Professor Lauren Devine, new to Lancaster University, has been awarded £2.09m from the Economic and Social Research Council (ESRC) towards a £2.5m+ project applying corpus linguistics – the use of computers to study large datasets of language – across contemporary aspects of safeguarding and the family justice system.
The project is one of only six chosen to receive a share of the ESRC’s £12.1m Large Grant investment announced today. The selected projects address a range of pressing regional, national, and international issues, generating real impacts to benefit communities.
Led by Lancaster, with hubs (LABs) at Aston and Birmingham City University, Professor Devine will establish a multi-site centre of excellence, the CLASS Centre (Centre for Corpus Linguistic Approaches to Safeguarding Studies).
Professor Devine’s team will use the grant to create corpus linguistic resources and tools to help understand and improve the experience of vulnerable children and families who face inequalities. The project aims to reduce vulnerable families becoming disproportionately involved in safeguarding processes and will also make recommendations to improve their experience where involvement is necessary.
The project outputs will include a website, a new model for global safeguarding protocols, a toolkit for improving access to justice and listening to family voices in the family justice system, and new tools to improve children’s online safety.
Professor Devine said: “I am delighted that our project has been selected for funding by the ESRC. Lancaster is the ideal University to lead this project and build on the work of the Corpus Approaches to Social Sciences (CASS) Centre, extending into this new field of corpus-linguistic studies. The project brings together established researchers from linguistics, law, and data science. It also creates several new posts for early career researchers and doctoral studies who will work to develop new methods, protocols, and resources to improve aspects of safeguarding and the family justice system.”
ESRC executive chair Stian Westlake added: “These large-scale projects bring together world-class researchers to address important, global issues that affect some of the world’s most vulnerable people.
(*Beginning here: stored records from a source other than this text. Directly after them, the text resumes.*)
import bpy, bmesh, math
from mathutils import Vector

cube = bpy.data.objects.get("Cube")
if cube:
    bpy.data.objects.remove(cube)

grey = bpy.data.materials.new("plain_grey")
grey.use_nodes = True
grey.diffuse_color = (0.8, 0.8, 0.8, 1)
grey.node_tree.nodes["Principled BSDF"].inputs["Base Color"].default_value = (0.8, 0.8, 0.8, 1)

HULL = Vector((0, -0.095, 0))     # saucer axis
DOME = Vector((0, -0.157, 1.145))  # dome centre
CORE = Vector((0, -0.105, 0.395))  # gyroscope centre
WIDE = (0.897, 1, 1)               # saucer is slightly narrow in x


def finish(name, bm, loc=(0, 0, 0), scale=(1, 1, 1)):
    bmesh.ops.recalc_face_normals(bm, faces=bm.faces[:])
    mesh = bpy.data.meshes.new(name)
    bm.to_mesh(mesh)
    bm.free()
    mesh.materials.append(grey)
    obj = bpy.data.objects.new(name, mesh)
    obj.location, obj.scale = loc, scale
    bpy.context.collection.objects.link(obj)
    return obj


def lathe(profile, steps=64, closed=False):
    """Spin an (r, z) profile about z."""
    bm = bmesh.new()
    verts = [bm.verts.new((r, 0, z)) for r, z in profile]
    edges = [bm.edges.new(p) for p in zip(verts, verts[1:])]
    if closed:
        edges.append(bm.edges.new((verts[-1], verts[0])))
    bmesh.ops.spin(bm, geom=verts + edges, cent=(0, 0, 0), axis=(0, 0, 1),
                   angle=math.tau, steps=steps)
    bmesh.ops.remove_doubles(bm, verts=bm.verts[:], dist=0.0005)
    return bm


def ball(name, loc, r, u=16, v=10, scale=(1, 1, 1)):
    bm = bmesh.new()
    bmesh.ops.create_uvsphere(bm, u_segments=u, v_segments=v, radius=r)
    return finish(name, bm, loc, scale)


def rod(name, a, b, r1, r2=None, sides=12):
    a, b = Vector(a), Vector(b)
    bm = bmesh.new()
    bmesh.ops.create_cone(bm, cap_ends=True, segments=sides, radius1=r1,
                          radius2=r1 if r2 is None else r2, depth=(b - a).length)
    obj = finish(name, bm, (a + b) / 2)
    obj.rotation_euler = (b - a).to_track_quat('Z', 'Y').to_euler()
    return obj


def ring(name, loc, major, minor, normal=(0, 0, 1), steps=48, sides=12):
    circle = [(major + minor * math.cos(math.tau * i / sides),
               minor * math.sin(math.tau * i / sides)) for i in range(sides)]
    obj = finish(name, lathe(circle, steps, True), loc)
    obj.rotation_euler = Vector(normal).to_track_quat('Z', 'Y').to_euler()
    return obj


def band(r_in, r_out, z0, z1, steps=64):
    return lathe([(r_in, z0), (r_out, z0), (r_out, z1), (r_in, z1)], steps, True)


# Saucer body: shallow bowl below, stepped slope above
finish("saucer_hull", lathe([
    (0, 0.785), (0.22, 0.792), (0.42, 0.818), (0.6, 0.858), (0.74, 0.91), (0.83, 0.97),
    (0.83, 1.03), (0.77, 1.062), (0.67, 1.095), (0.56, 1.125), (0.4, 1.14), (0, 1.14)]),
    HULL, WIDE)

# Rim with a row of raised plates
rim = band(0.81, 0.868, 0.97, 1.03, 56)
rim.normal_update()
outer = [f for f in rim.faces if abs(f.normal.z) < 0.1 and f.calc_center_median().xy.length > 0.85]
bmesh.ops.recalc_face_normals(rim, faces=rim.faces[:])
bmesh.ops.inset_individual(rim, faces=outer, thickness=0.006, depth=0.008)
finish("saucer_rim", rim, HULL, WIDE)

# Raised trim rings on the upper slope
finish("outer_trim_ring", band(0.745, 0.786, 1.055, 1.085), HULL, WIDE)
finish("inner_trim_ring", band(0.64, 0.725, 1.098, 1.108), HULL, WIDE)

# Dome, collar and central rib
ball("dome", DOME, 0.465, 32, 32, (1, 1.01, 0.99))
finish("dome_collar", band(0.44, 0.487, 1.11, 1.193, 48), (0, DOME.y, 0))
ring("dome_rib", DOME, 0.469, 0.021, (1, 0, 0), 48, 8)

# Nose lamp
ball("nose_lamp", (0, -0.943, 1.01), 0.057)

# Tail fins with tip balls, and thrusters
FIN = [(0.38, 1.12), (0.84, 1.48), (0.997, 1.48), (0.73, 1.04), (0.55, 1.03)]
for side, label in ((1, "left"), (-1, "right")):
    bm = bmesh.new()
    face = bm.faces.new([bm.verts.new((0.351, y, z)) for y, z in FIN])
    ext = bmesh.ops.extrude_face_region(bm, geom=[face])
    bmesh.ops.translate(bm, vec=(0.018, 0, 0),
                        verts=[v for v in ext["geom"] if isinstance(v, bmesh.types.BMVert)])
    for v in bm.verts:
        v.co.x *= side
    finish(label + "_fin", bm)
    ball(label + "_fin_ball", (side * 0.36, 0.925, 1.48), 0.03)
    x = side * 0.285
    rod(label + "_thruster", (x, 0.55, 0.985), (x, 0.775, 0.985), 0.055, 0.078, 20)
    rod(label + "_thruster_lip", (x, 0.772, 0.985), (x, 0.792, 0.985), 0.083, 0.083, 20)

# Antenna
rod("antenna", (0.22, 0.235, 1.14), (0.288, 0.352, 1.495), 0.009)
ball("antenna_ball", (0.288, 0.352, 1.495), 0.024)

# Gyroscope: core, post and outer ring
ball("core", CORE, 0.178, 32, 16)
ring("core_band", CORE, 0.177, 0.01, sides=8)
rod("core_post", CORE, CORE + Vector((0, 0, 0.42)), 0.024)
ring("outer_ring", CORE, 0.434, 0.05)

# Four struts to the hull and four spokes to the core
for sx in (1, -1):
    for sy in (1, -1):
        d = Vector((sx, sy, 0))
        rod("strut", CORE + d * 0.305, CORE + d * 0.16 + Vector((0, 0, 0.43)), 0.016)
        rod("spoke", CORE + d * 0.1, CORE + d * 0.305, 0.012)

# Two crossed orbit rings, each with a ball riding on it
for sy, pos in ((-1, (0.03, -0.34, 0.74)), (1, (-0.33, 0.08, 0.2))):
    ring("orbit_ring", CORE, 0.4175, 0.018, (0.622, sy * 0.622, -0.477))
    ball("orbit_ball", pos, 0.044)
They are a great example of how the ideas and inspiration of social science researchers can help shape our thinking on long-term societal challenges.”
In addition to the £12.1 million from the ESRC, the Arts and Humanities Research Council (AHRC) is contributing £500,000 to a project on flood and heat resilience.
The other five projects receiving grants are:
- Economic opportunities across racial and ethnic groups in the United Kingdom, led by Professor Imran Rasul at the Institute for Fiscal Studies (IFS)
- Justice in Earth Observation for Conservation, led by Dr Rose Pritchard and Dr Tim Foster at the University of Manchester
- Multilingualism, conflict, and conflict resolution in Africa: the challenges and opportunities of linguistic practice and policy, led by Professor Kristian Gleditsch at the University of Essex
- Building resilience to floods and heat in the maternal and child health system in Brazil and Zambia (REACH), led by Dr Josephine Borghi at the London School of Hygiene and Tropical Medicine
- Disentangling involvement in, and the impact of, integrated health and criminal justice systems: a North of England research consortium, led by Dr Stephanie Scott at Newcastle University